Shortly before I sang my last high school Christmas Concert, the Second Vatican Council passed a resolution (“Nostra Aetate”) which basically absolved the Jews of guilt for the death of Jesus and condemned the violence perpetrated because of the crucifixion and attendant suffering. Having continued my Jewish education through confirmation, I felt more in tune with my religious identity and saw the Council’s apology as the epitome of “too little, too late.” Knowledge of the Holocaust and what had befallen family members who were not able to leave Russia (as had my grandparents) had made an indelible mark on my consciousness.
Closer to home, racial unrest had broken out in several cities during the past summer, and I had to wonder if the people singing of “peace on Earth, good will toward men” during the holiday season felt equally tolerant after the tree and ornaments had been stowed for another year.
Now, the secular songs we sang at Christmas seemed juvenile and sometimes silly; even “O Holy Night” failed to work its usual magic. Gunnel had graduated the year before, and I don’t remember who sang the solo in my senior year. Of course, at that point in my education, I was looking forward to going on to college, the next stage of my life.
In college at Colgate, the glee club did not give Christmas concerts, since studying for final exams consumed most of one’s time and energy in December. A few times a year, we would prepare a major work and perform it with a women’s college like Skidmore or Sarah Lawrence. When I sang the Schubert Mass in B-flat my freshman year, I was quite aware of the translation of the Latin text, much of which was contrary to my personal beliefs.

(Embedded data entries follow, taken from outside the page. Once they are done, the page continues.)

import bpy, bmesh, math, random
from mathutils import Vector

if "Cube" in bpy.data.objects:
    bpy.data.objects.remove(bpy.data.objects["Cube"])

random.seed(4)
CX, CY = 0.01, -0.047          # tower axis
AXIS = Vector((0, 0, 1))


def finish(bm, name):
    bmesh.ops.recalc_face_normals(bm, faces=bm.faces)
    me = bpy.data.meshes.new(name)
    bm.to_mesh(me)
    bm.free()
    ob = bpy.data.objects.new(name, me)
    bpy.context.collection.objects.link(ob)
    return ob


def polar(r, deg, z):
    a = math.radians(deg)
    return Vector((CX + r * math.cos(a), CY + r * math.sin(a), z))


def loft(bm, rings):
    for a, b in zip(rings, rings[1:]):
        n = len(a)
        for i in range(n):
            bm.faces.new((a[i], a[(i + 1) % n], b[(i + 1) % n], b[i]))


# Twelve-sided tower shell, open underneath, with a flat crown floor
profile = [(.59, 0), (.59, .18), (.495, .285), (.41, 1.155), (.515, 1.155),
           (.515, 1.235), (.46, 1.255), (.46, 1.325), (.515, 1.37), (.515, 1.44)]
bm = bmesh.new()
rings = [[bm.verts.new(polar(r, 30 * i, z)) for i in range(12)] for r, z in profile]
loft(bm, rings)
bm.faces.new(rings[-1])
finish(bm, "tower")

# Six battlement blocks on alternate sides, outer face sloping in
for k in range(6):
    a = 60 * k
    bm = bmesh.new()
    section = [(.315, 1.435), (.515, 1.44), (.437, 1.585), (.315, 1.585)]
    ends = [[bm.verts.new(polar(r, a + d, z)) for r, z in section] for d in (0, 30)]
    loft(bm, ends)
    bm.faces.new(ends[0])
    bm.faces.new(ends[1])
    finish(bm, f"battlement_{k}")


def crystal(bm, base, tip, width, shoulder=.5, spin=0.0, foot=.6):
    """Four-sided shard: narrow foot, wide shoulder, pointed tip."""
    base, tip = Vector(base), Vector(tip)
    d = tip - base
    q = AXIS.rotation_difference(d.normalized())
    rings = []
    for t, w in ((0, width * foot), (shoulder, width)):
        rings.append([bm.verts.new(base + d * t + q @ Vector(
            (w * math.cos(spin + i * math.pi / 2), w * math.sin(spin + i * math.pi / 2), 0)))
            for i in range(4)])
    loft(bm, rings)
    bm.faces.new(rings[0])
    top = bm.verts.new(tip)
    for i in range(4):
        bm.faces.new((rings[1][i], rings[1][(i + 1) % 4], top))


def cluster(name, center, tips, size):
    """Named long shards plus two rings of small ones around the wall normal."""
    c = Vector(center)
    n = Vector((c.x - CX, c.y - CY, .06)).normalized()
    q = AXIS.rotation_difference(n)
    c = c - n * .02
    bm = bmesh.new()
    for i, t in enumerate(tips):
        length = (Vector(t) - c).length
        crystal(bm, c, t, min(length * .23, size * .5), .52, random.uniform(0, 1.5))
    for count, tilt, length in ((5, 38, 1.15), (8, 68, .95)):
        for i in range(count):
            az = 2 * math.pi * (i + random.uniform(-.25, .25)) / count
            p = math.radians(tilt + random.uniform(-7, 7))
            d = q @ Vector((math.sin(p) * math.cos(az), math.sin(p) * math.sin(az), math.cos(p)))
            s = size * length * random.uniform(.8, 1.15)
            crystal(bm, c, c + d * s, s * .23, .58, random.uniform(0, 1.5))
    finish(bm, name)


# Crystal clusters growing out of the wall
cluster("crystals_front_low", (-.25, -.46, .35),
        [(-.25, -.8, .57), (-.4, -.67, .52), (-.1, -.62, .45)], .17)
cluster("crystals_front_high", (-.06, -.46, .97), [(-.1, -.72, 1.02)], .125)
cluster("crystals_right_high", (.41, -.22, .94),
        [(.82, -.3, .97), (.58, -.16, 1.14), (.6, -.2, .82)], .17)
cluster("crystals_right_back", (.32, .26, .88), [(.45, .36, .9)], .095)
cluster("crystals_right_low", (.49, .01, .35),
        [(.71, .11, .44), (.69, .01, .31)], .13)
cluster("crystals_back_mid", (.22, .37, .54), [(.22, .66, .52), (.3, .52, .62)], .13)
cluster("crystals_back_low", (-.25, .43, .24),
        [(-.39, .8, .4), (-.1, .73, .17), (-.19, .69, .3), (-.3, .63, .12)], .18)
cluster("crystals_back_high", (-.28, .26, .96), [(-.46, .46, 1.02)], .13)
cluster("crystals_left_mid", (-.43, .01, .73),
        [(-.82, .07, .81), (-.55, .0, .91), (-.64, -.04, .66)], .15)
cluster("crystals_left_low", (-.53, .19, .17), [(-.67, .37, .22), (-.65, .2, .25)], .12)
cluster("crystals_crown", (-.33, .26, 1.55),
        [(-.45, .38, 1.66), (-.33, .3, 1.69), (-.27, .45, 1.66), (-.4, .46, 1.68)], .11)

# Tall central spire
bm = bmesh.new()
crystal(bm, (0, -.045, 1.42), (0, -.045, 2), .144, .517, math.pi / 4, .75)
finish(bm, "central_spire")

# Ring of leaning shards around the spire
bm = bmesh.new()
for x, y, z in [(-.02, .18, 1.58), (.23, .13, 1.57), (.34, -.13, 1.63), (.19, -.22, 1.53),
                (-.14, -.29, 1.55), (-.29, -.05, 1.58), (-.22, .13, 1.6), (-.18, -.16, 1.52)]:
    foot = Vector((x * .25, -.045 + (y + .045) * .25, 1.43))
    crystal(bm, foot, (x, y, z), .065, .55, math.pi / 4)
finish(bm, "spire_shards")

However, I had no problem singing words like “Et in unum Deum, Jesum Christum, filium Dei unigenitum” (And in one Lord, Jesus Christ, the only begotten son of God). I think there are two reasons for this. Most immediate was the sheer beauty of the music and the joy I found singing it with others, most of whom did subscribe to these teachings. More important, though, was a philosophical shift in my attitude: It did not matter what words I might be singing, since I knew in my heart what I believed. That was all that mattered.
Recently, I sang in the Mendelssohn Club’s annual Christmas concert in Chestnut Hill. Our new director introduced some nice changes in the format of the program, but the audience really seemed to enjoy the familiar carols in which they were invited to join. For me, these carols provide a welcome break from the concentration required of the more challenging and strenuous pieces programmed.
Also, I find it amusing that in my forty-fifth season with the group, I know the words of the verses better than most of my Christian peers. This affords me the opportunity to look out into the audience and watch the faces of the carolers.
As the organ blasts away, on many of these faces the distant, but much hoped-for, dream lives anew: “Peace on Earth, good will toward men.”
Mark Pinzur taught math in both Cherry Hill high schools for 35 years before moving to teaching positions at LEAP Academy in Camden, Burlington County College, and Doane Academy. He has also taught “Mental Aerobics”, crossword classes, and music appreciation at the JCC for several years. He is currently President of the Mendelssohn Chorus of Philadelphia (with which he has sung for 51 seasons) and Board Chairman of the Moorestown Theater Company, as well as a singer in the choir of M’kor Shalom. He lives with his wife Maxine in Cherry Hill, and is very proud of his children, Emily, a social worker and end-of-life doula, and David, an assistant professor at the London School of Economics.